I was driving home this evening from a funeral home; a friend’s mother, who’d been ill for quite some time, passed away unexpectedly from a sudden heart attack. As I crested our local skyway, in the distance a beautiful sunset lit up the sky in a rare burst of glory. It seemed a metaphor for life — moments of grief counterbalanced by moments of beauty. We all know the impermanence of life, but it’s hard to accept when we lose someone close to us. If I’ve learned anything from all the friends, family and pets we’ve lost over the years, it’s that time doesn’t really heal wounds, it just makes them bearable so that you can do what you have to do to survive, which is to move on. After I lost my beloved dog Ramses 8 years ago, it ripped my heart out; it took me months before I could even say the words “he’s dead”. Gradually I was able to go a day or two without crying, then maybe a week, then longer and longer, but even as I write this I feel the pain of his loss and miss him enormously. I wouldn’t change having had him in my life — his love and courage taught me a lot. And so life goes on, and after our adorable second dog Isis passed away the following year, also from old age and sickness, my husband and I went on a trip to Africa that we’d been putting off for a while, and we discovered magic and some healing in the beauty of nature.
This evening I couldn’t stop anywhere to take a photo of our local sunset, so instead I offer you one of the magnificent sunsets we enjoyed on that first safari. As I drove down the far side of the skyway, watching Nature’s artwork in the sky and musing on the meaning of life, I watched an idiot driver cross two lanes of traffic to take the exit ramp, just barely missing the concrete abutment. Sigh. The lesson of the sunset was clearly lost on whoever the driver was, as was the concept of driving safely. Here are two thoughts to take home with you:

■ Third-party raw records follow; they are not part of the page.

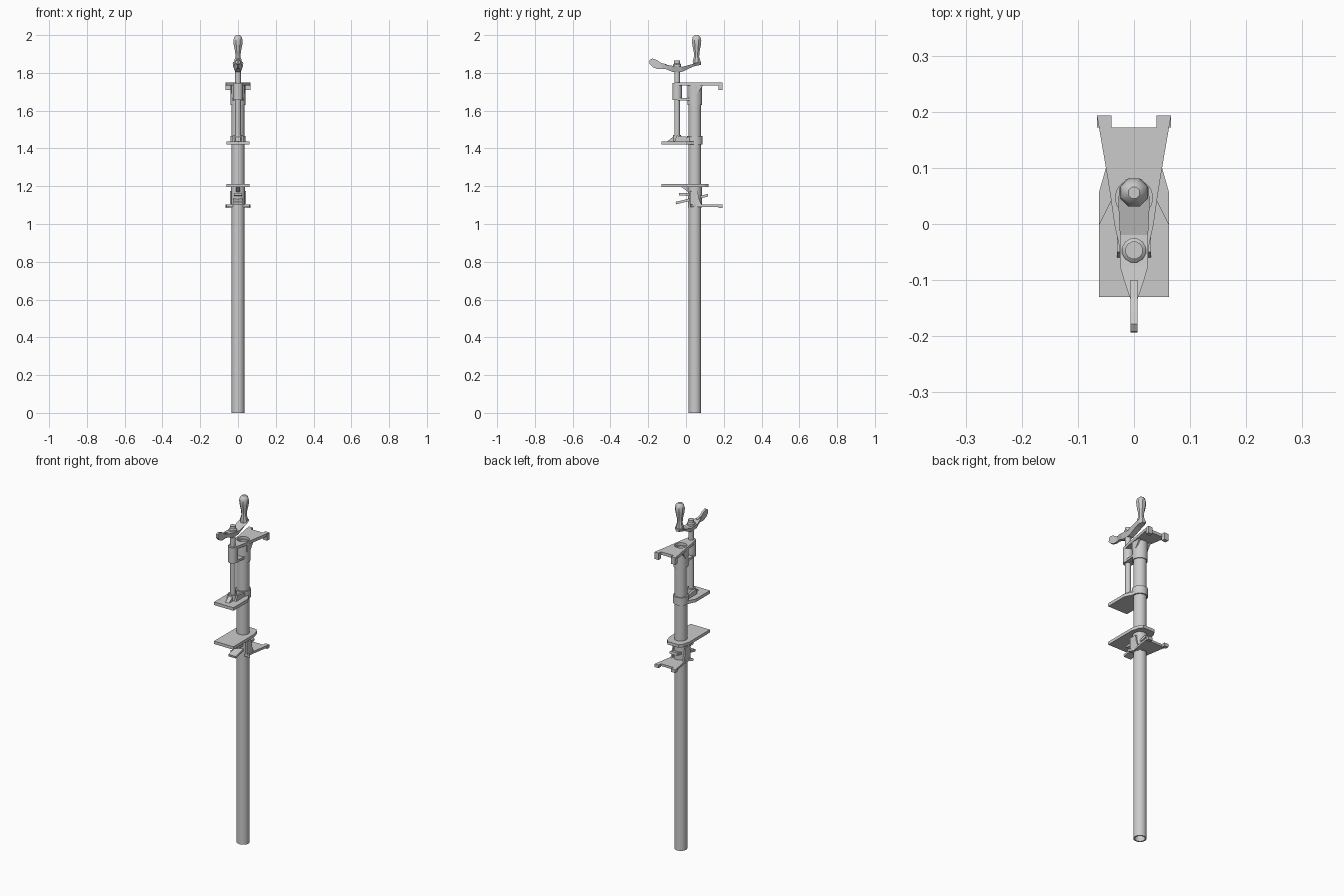
import bpy, bmesh, math
from mathutils import Vector

if "Cube" in bpy.data.objects:
    bpy.data.objects.remove(bpy.data.objects["Cube"])

PIPE_Y, SCREW_Y = 0.047, -0.047


def finish(name, bm, smooth=False):
    bmesh.ops.remove_doubles(bm, verts=bm.verts, dist=1e-5)
    bmesh.ops.recalc_face_normals(bm, faces=bm.faces)
    me = bpy.data.meshes.new(name)
    bm.to_mesh(me)
    bm.free()
    ob = bpy.data.objects.new(name, me)
    bpy.context.collection.objects.link(ob)
    if smooth:
        bpy.ops.object.select_all(action='DESELECT')
        ob.select_set(True)
        bpy.context.view_layer.objects.active = ob
        bpy.ops.object.shade_smooth_by_angle(angle=math.radians(40))
    return ob


def lathe(name, y, profile, sides=16, closed=False, smooth=True):
    """Revolve (radius, z) points about a vertical axis at (0, y)."""
    bm = bmesh.new()
    pts = profile + [profile[0]] if closed else profile
    rings = []
    for r, z in pts:
        rings.append([bm.verts.new((r * math.cos(a), y + r * math.sin(a), z))
                      for a in [2 * math.pi * (i + .5) / sides for i in range(sides)]])
    for a, b in zip(rings, rings[1:]):
        for i in range(sides):
            j = (i + 1) % sides
            bm.faces.new((a[i], a[j], b[j], b[i]))
    if not closed:
        bm.faces.new(rings[0])
        bm.faces.new(rings[-1])
    return finish(name, bm, smooth)


def extrude(name, pts, depth):
    bm = bmesh.new()
    f = bm.faces.new([bm.verts.new(p) for p in pts])
    r = bmesh.ops.extrude_face_region(bm, geom=[f])
    bmesh.ops.translate(bm, vec=Vector(depth),
                        verts=[v for v in r['geom'] if isinstance(v, bmesh.types.BMVert)])
    return finish(name, bm)


def plate(name, half, z0, z1):
    """Flat plate from its right-hand (x, y) outline, mirrored over x = 0."""
    pts = half + [(-x, y) for x, y in reversed(half)]
    return extrude(name, [(x, y, z0) for x, y in pts], (0, 0, z1 - z0))


def side(name, yz, x0, x1):
    """Sideways extrusion of a (y, z) profile."""
    return extrude(name, [(x0, y, z) for y, z in yz], (x1 - x0, 0, 0))


def tube(name, r, z0, z1, inner, sides=24):
    return lathe(name, PIPE_Y, [(r, z0), (r, z1), (inner, z1), (inner, z0)], sides, True)


# Pipe and the cutter that opens the plates around it
tube("pipe", 0.034, 0, 1.735, 0.027)
bore = lathe("bore_cutter", PIPE_Y, [(0.033, 0.9), (0.033, 1.9)], 24)
bore.hide_render = True
bore.hide_viewport = True
bore.display_type = 'WIRE'


def bored(ob):
    m = ob.modifiers.new("bore", 'BOOLEAN')
    m.operation, m.object, m.solver = 'DIFFERENCE', bore, 'EXACT'


# Fixed head: foot plate, pipe collar, screw boss and linking webs
foot = [(0.042, 0.05), (0.05, 0.10), (0.066, 0.193), (0.04, 0.193), (0.04, 0.172)]
bored(plate("head_plate", [(0.022, -0.06), (0.035, 0.0)] + foot, 1.733, 1.75))
tube("head_collar", 0.039, 1.63, 1.74, 0.033)
lathe("screw_boss", SCREW_Y, [(0.026, 1.657), (0.026, 1.747)], 16)
bored(plate("head_lower_web", [(0.022, -0.045), (0.034, 0.045)], 1.655, 1.668))
for s in (-1, 1):
    side("head_toe", [(0.172, 1.71), (0.193, 1.71), (0.193, 1.745), (0.172, 1.745)],
         s * 0.04, s * 0.066)
    side("head_rib", [(0.06, 1.69), (0.09, 1.735), (0.03, 1.735), (0.03, 1.69)],
         s * 0.03, s * 0.038)

# Screw and sliding jaw
lathe("screw", SCREW_Y, [(0.015, 1.435), (0.015, 1.84)], 16)
bored(plate("sliding_jaw", [(0.062, -0.13), (0.062, 0.0), (0.038, 0.048)], 1.42, 1.438))
tube("sliding_collar", 0.041, 1.42, 1.465, 0.033)
lathe("jaw_socket", SCREW_Y, [(0.024, 1.435), (0.022, 1.47)], 12)
side("jaw_gusset", [(-0.1, 1.437), (-0.06, 1.468), (-0.03, 1.468), (-0.03, 1.437)],
     -0.012, 0.012)
for s in (-1, 1):
    side("jaw_rib", [(-0.06, 1.437), (-0.05, 1.468), (0.03, 1.458), (0.04, 1.437)],
         s * 0.017, s * 0.03)

# Lower jaw, its collar and the foot below
bored(plate("lower_jaw", [(0.062, -0.13), (0.062, 0.058), (0.05, 0.10), (0.036, 0.118)],
            1.195, 1.212))
tube("lower_collar", 0.037, 1.088, 1.197, 0.033)
bored(plate("lower_foot", [(0.062, 0.022), (0.048, 0.035)] + foot, 1.09, 1.103))
for s in (-1, 1):
    side("clutch_cheek", [(0.02, 1.095), (0.085, 1.095), (0.068, 1.135), (0.062, 1.175),
                          (0.02, 1.175)], s * 0.034, s * 0.042)
    side("foot_toe", [(0.172, 1.085), (0.193, 1.085), (0.193, 1.1), (0.172, 1.1)],
         s * 0.04, s * 0.066)

# Tilted clutch lever and its stop
bored(side("clutch_lever", [(-0.052, 1.104), (0.118, 1.146), (0.115, 1.159),
                            (-0.055, 1.117)], -0.023, 0.023))
side("clutch_stop", [(-0.038, 1.152), (0.018, 1.148), (0.018, 1.163), (-0.038, 1.164)],
     -0.02, 0.02)
side("jaw_brace", [(0.018, 1.165), (0.018, 1.2), (-0.03, 1.2)], -0.01, 0.01)

# Crank: boat-shaped arm lofted along y as (y, half width, bottom, top)
bm = bmesh.new()
sections = [(-0.135, 0.006, 1.826, 1.848), (-0.10, 0.018, 1.818, 1.842),
            (-0.075, 0.025, 1.806, 1.838), (-0.02, 0.025, 1.806, 1.832),
            (0.04, 0.028, 1.834, 1.848), (0.065, 0.026, 1.84, 1.857),
            (0.08, 0.014, 1.842, 1.857)]
loops = [[bm.verts.new(p) for p in ((-w, y, t), (w, y, t), (w * .6, y, b), (-w * .6, y, b))]
         for y, w, b, t in sections]
for a, b in zip(loops, loops[1:]):
    for i in range(4):
        j = (i + 1) % 4
        bm.faces.new((a[i], a[j], b[j], b[i]))
bm.faces.new(loops[0])
bm.faces.new(loops[-1])
finish("crank_arm", bm)
lathe("crank_hub", SCREW_Y, [(0.022, 1.83), (0.022, 1.845), (0.016, 1.85), (0.016, 1.865)], 12)

# Thin counterweight wing
side("crank_wing", [(-0.10, 1.822), (-0.15, 1.820), (-0.175, 1.829), (-0.193, 1.848),
                    (-0.192, 1.868), (-0.178, 1.876), (-0.155, 1.868), (-0.13, 1.852),
                    (-0.10, 1.845)], -0.006, 0.006)

# Eight-sided turning knob
lathe("crank_knob", 0.056, [(0.021, 1.845), (0.022, 1.862), (0.015, 1.885), (0.016, 1.91),
                            (0.024, 1.945), (0.027, 1.97), (0.022, 1.99), (0.011, 2.0)], 8)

1. We only get to watch so many sunsets in our life — don’t squander them!
2. Nature is the mother of all that’s great on our planet — we can only use the tools she gives us to make beauty, or ugliness. Which would you like your legacy to be?